### What is being asked
Filter these records by the string "clone", copying each line that holds it.

[[ Dataset records open ]]

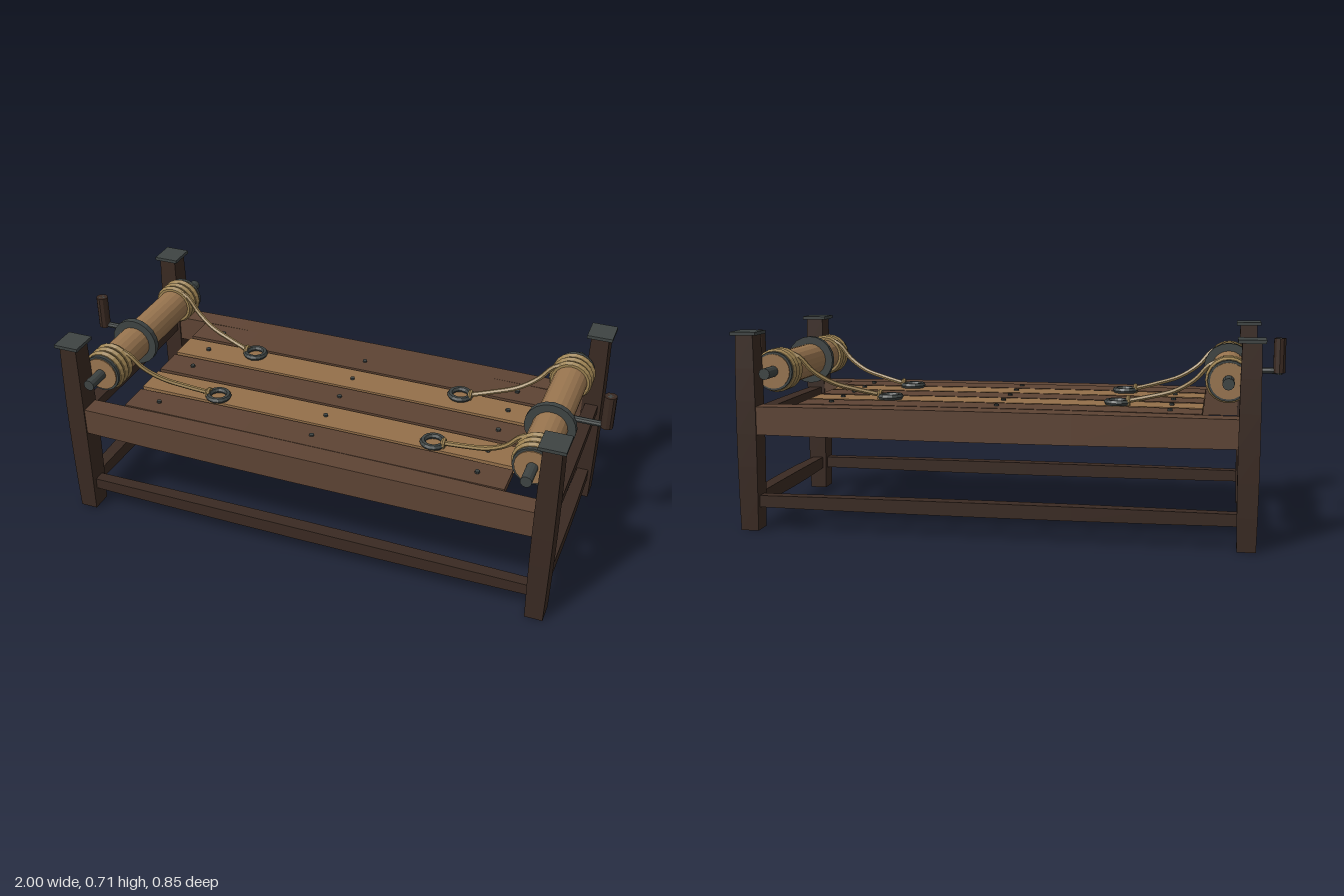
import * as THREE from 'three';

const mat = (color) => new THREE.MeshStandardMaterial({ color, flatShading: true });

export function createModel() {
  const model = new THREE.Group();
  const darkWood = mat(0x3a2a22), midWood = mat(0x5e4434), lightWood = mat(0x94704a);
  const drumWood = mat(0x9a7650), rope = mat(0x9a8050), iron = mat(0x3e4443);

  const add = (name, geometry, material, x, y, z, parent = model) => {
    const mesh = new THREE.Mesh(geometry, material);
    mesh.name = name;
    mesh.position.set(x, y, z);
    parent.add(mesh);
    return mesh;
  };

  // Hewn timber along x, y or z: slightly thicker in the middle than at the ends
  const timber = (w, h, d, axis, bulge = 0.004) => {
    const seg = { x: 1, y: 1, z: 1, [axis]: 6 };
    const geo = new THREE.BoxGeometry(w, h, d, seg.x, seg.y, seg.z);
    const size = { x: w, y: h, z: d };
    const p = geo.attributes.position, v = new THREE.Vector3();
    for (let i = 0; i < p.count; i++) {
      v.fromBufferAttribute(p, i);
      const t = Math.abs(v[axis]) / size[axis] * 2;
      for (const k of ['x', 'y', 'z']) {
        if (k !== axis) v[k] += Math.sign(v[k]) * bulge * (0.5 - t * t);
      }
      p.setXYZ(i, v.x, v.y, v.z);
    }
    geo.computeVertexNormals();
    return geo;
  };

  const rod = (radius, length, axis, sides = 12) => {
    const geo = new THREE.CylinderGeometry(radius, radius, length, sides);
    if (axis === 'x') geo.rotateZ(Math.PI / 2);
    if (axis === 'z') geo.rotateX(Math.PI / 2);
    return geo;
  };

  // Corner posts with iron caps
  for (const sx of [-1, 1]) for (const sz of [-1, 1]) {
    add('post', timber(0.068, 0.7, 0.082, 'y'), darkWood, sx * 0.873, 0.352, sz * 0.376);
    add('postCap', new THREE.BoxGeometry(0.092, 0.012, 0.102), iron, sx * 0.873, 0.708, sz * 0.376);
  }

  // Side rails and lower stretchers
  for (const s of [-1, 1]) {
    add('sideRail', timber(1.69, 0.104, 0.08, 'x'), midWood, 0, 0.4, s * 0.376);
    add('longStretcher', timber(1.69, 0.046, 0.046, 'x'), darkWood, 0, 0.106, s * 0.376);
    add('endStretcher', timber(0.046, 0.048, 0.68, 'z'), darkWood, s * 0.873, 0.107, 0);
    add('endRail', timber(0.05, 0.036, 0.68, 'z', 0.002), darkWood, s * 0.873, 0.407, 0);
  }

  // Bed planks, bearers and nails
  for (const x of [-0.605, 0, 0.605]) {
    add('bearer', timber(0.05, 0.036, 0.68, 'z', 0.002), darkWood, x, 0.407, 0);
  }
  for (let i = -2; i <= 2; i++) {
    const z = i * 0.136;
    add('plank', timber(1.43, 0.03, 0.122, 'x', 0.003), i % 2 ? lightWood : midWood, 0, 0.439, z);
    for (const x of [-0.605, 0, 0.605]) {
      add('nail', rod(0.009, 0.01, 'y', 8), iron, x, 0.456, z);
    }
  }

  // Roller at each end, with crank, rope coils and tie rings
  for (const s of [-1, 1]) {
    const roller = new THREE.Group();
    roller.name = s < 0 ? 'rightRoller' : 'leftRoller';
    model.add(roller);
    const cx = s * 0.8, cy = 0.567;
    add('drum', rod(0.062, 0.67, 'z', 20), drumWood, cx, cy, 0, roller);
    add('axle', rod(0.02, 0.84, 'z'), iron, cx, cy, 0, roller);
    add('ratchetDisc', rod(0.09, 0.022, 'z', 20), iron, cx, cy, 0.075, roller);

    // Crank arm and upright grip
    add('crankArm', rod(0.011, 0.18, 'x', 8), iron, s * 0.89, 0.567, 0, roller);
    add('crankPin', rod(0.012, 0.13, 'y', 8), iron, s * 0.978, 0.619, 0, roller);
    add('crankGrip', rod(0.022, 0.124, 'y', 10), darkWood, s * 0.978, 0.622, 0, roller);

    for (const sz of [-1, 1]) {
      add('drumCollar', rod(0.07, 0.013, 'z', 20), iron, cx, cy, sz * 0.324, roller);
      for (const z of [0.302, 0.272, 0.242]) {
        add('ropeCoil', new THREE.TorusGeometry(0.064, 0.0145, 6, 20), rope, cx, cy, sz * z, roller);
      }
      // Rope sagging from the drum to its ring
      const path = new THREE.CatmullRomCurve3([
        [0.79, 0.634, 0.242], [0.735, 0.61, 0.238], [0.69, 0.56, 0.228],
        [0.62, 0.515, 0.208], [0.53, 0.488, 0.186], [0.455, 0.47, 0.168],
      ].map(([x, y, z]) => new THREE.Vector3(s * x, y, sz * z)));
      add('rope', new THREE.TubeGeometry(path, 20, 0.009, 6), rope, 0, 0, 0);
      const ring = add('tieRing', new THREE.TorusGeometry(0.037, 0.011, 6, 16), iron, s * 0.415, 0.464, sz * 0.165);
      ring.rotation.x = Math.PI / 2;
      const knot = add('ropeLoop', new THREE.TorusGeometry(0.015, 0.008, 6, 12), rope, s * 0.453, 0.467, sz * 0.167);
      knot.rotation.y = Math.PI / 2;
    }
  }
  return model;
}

[[ Dataset records closed ]]
[[ Dataset records open ]]

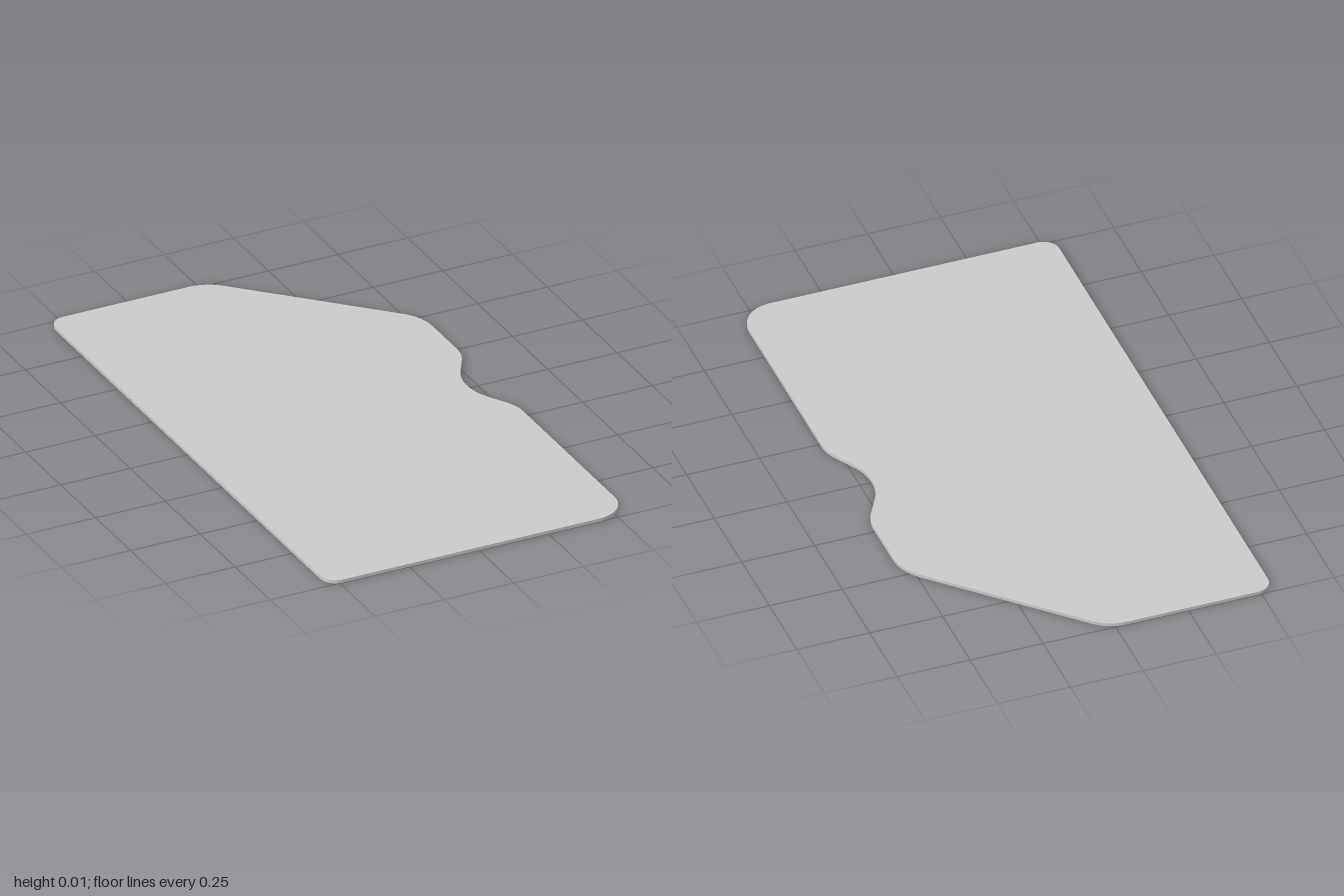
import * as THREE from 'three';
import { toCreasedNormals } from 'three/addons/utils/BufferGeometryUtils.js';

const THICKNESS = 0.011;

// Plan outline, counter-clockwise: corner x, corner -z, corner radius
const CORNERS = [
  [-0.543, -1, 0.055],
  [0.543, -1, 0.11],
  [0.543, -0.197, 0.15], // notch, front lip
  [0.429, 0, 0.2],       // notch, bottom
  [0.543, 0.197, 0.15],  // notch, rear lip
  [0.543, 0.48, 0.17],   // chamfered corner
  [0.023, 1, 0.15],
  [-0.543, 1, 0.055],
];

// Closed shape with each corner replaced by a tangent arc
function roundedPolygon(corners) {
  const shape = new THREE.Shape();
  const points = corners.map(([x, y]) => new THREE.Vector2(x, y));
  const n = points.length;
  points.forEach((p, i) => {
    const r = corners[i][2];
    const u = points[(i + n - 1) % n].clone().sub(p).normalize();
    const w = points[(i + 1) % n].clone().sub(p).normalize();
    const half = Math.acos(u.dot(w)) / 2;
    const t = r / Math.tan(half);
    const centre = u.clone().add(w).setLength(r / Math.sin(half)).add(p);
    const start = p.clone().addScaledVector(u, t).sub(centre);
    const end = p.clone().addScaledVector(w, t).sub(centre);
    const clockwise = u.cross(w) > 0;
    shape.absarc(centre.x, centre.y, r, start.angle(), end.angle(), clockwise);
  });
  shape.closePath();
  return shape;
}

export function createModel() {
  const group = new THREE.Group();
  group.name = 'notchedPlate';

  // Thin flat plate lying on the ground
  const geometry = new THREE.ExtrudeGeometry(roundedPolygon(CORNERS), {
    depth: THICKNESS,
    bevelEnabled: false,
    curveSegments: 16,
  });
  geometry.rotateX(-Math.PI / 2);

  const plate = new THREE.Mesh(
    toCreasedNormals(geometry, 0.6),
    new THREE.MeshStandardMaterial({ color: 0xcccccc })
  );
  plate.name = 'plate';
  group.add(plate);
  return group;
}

[[ Dataset records closed ]]

### Answer space
    const u = points[(i + n - 1) % n].clone().sub(p).normalize();
    const w = points[(i + 1) % n].clone().sub(p).normalize();
    const centre = u.clone().add(w).setLength(r / Math.sin(half)).add(p);
    const start = p.clone().addScaledVector(u, t).sub(centre);
    const end = p.clone().addScaledVector(w, t).sub(centre);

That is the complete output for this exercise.